Everything from the opening line of the listing below to the line that has "bmesh.ops.dissolve_degenerate(bm, edges=bm.edges, dist=0.0001)", inclusive, should be returned exactly, except the pictures.

* **THE INPUT**:
+++

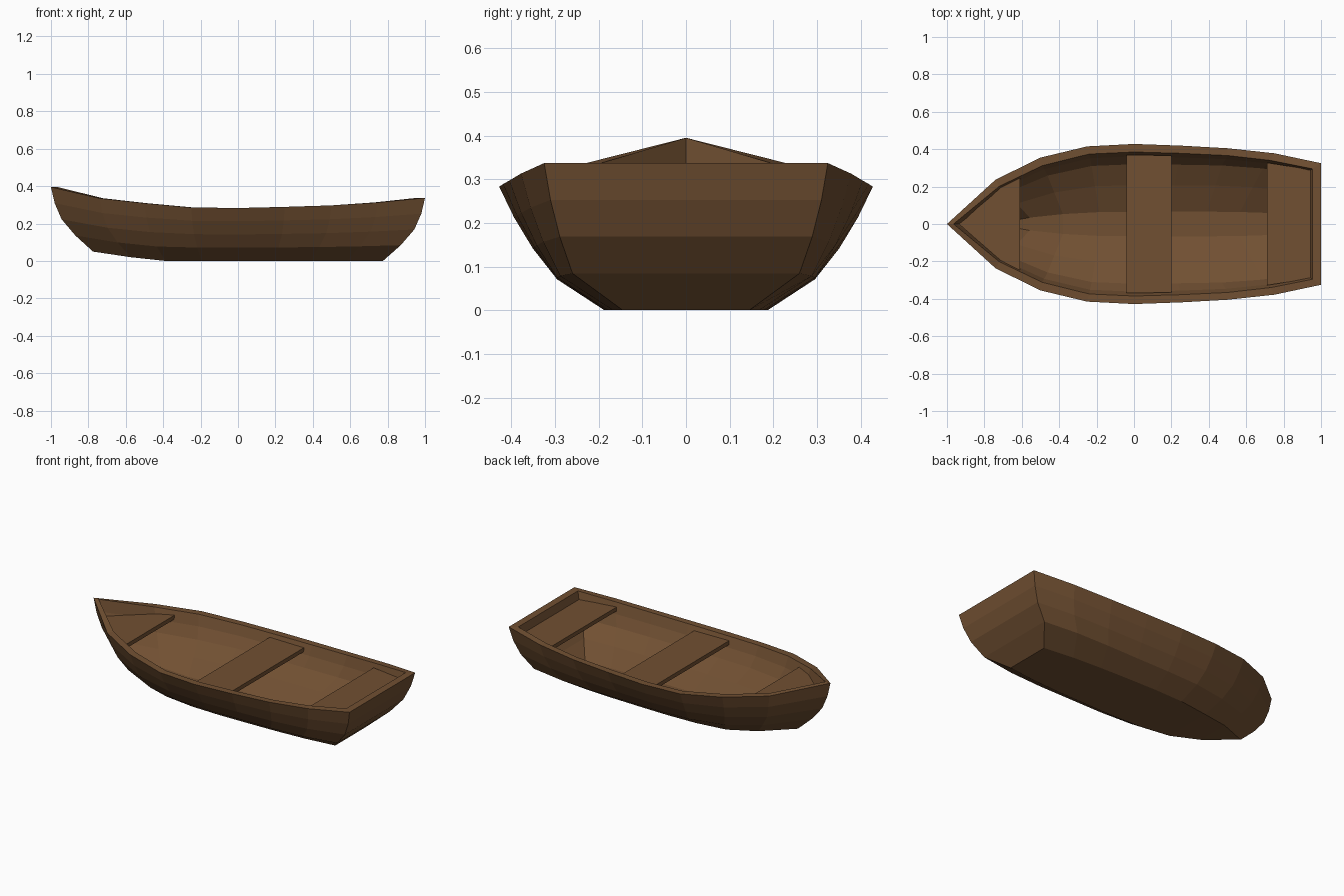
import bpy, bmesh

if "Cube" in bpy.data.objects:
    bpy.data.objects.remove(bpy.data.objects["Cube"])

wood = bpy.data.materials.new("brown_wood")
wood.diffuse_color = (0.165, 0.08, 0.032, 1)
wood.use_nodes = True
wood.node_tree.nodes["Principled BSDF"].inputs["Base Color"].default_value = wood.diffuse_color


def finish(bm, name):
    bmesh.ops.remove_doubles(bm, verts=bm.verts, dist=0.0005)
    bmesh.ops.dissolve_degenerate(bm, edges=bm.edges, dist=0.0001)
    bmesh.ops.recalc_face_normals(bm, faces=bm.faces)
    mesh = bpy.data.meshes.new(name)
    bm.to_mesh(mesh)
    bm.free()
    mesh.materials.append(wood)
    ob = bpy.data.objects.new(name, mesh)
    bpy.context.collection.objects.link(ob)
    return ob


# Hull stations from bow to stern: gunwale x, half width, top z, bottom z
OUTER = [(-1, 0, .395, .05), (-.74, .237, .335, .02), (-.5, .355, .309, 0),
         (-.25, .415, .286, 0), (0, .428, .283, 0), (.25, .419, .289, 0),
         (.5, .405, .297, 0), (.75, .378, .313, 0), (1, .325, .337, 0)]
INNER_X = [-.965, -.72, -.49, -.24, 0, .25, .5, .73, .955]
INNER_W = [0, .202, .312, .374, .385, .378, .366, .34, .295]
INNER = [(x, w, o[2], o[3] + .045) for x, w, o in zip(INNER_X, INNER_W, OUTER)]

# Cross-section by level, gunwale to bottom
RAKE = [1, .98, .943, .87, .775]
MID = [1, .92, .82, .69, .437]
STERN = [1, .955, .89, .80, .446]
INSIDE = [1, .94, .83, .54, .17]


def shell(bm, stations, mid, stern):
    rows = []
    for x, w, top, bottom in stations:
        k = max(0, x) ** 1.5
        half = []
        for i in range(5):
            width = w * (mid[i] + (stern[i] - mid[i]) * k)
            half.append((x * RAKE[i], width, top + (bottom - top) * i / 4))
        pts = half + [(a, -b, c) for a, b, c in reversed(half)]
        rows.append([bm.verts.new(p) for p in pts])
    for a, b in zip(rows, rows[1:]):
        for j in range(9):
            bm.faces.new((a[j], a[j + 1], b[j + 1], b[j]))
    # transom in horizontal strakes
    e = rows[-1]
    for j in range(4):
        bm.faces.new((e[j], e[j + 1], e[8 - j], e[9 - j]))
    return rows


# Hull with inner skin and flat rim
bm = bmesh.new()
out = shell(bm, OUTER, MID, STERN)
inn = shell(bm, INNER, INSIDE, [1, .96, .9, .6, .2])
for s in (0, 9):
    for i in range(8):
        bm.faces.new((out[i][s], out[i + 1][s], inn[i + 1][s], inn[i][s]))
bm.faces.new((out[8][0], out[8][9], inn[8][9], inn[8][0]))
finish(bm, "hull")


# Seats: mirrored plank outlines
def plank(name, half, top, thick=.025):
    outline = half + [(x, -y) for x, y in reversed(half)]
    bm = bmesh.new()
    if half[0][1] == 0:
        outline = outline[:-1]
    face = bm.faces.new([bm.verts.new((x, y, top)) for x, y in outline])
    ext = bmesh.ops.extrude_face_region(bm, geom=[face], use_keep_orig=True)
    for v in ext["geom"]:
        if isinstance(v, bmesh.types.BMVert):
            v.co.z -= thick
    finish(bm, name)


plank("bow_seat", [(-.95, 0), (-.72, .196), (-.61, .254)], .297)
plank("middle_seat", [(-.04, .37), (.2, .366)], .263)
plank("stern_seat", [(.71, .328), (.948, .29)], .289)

+++

* **ANSWER TO THE PROBLEM**:
import bpy, bmesh

if "Cube" in bpy.data.objects:
    bpy.data.objects.remove(bpy.data.objects["Cube"])

wood = bpy.data.materials.new("brown_wood")
wood.diffuse_color = (0.165, 0.08, 0.032, 1)
wood.use_nodes = True
wood.node_tree.nodes["Principled BSDF"].inputs["Base Color"].default_value = wood.diffuse_color


def finish(bm, name):
    bmesh.ops.remove_doubles(bm, verts=bm.verts, dist=0.0005)
    bmesh.ops.dissolve_degenerate(bm, edges=bm.edges, dist=0.0001)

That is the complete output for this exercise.